Tuesday, September 7, 2010

Who Done It!

I love a good mystery.  I have to admit though that the books I like have to be of a certain kind since I truly hate gore, and certainly don't want to know the personal details of the character's love life.  I have over the years devoured mysteries such as the Cadfael series by Ellis Peters, and of course the wonderful Miss Jane Marple by Agatha Christie.

After many years the number of mysteries that can still fill my personal criteria has dwindled since I've read a goodly number of them already.  So this summer has been the time to look for a lighter fare to read, or what everyone seems to call a summer read.  My personal reading list this summer has included the Evan Evans series by Rhys Bowen, and a whole catalog of Torie O'Shea mysteries by Rett MacPherson. 

My personal criteria for any good mystery even in the summer begins with great characters, and of course an interesting story line.  Some good first books in a series can sometimes end up being way too formulaic if an author continues to stay safe by using or even replicating part of the original story lines.  This fixed sort of book seems way too prevalent on the market today and you have to be very discerning to discover new authors who actually create great stories and great characters too. 

One way might to discover what you're looking for is to pick the brains of your friends who just might have a similar tastes in books as you.   Another avenue might be to frequent sites online like Stop You're Killing Me (http://www.stopyourekillingme.com/) or Cozy Mysteries. List (http://www.cozy-mystery.com/).  Both sites offer interesting sleuths who work in a wide range of places and centuries.  Another place to look online, though not an exclusively mystery driven site, is Fantastic Fiction (http://www.fantasticfiction.co.uk/).  I found my own personal favorite author Candace Robb there.

If you're looking for good medieval mysteries you can't match Ellis Peters books (The pen name for Edith Pargeter) which are centered around a12th century Welsh monk called Cadfael. Another great character is the 13th century Roger the Chapman who can be found in the books by  Kate Sedley. These two are just a taste of the mysteries and writers available today.

So, how do you find that just right book to read?  Whether it's a a fluffy summer read, or that intensely dark mystery for those dark days of winter don't guess at what might be a good read but take a little time to find the exact one to fit the bill!


Ellie said...

I read blogs to find out good references! I love to read reviews and I will check out these links!

Come see me, I have something for you ;-D

Robert V. Sobczak said...

I need to dive into a good book. I got in three this summer ... not enough!

Ciss B said...

Thanks, I will check out your site!

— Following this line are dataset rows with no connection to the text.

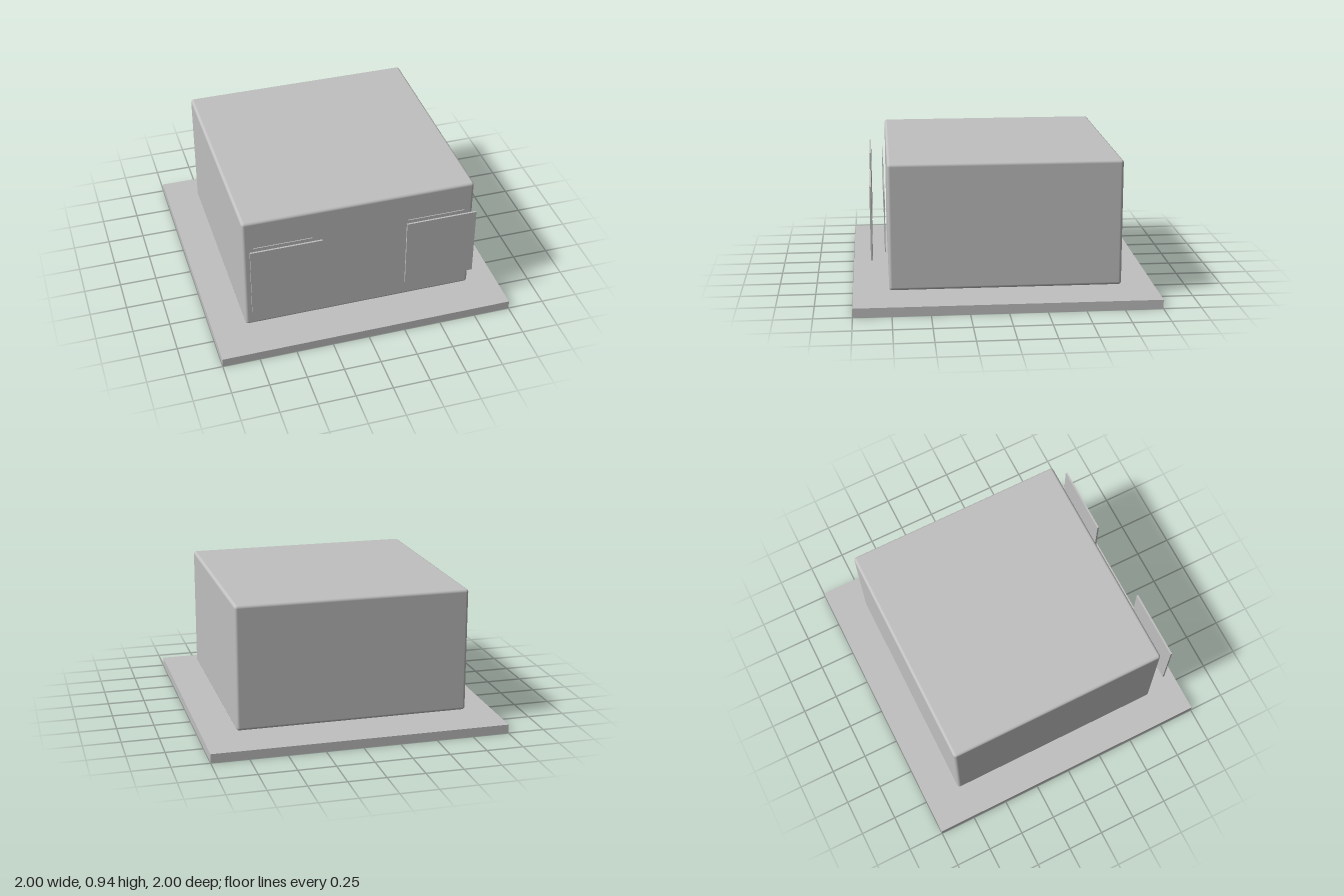
import * as THREE from 'three';
import { RoundedBoxGeometry } from 'three/addons/geometries/RoundedBoxGeometry.js';

export function createModel() {
  const model = new THREE.Group();
  model.name = 'boxOnBase';
  const grey = new THREE.MeshStandardMaterial({ color: 0xc0c0c0 });
  grey.name = 'plain grey';

  const add = (name, geometry, x, y, z) => {
    const mesh = new THREE.Mesh(geometry, grey);
    mesh.name = name;
    mesh.position.set(x, y, z);
    model.add(mesh);
  };

  // Flat square base
  add('basePlate', new THREE.BoxGeometry(2, 0.06, 2), 0, 0.03, 0);

  // Softly rounded body, floating just above the base
  add('body', new RoundedBoxGeometry(1.565, 0.84, 1.524, 4, 0.02), 0, 0.52, 0);

  // A pair of layered panels standing off the front
  for (const [side, s] of [['left', 1], ['right', -1]]) {
    add(side + 'OuterPanel', new THREE.BoxGeometry(0.476, 0.486, 0.012), s * 0.522, 0.547, 0.87);
    add(side + 'InnerPanel', new THREE.BoxGeometry(0.39, 0.405, 0.006), s * 0.521, 0.547, 0.782);
  }
  return model;
}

Only three? I do that many in a week! Of course I am an English major and have been obsessed with books since I was a kids too. :-)

Patricia Stoltey said...

Hi Ciss -- I've been reading a lot of the guest posts and interviews at my blogger friends' sites and have discovered some great reads. Lately I've been on a dark thriller kick, but I'm also fond of good mystery series, mainstream novelists like Jodi Piccoult, and YA novels. My TBR stack is getting pretty tall.


Robert V. Sobczak said...

I'm a Sherlock Holmes fan from way back. I rank them in my Top 10 of any book (lump them all together as one) that I've ever read.

Ciss B said...

I also find good reads amongst those who share their blogs with us. I am a voracious reader and at the moment mysteries are my food of choice. I'm also a history buff and can often find myself deep in a biography quite easily. But honestly I am enjoying the last (at the moment) of Kate Sedley's Roger the Chapman mysteries which focus on crimes in medieval England.

I too love Conan Doyle's brilliant detective and have almost all of the Sherlock Holmes stories and books courtesy of my eldest son. I've read them through more times than times than I can mention.

celticmusicfan said...

i lovew Maeve Binchy's books as well as anything that is good for my current mood. I dig Agatha Christie because my aunts were great influences when i was a child. There's also perry Mason mysteries which i read in high school.

Ciss B said...

Maeve Binchy is of course the best! After all she is a Celtic, Irish writer who shares that experience so well in her books. I love Miss Marple by Agatha Christie so much, and though many don't like the book character, Sherlock Holmes continues to fascinate me.

I actually haven't read Perry Mason since high school either - and that's a long, long time ago for me! Erle Stanley Gardner developed quite the character who could put facts together really well. Since he had been a lawyer himself he was able to create a really strong mystery as well.

meam wye said...

Your post has reminded me how much I used to love reading Perry Mason series by Erle Stanley Gardner! Have got almost his entire collection .... got some from my father, rest from searching old/new book shops all over the city. Quite some time since I've read one.

Ciss B said...

I really enjoyed those Perry Mason mysteries when in high school too.

I think I love old, used bookstores as much too. They hold old memories, or sometimes new ones that I just love to discover. Being an old English teacher means I love enjoying books of all sorts. Guess I'm what you might call addicted! :-)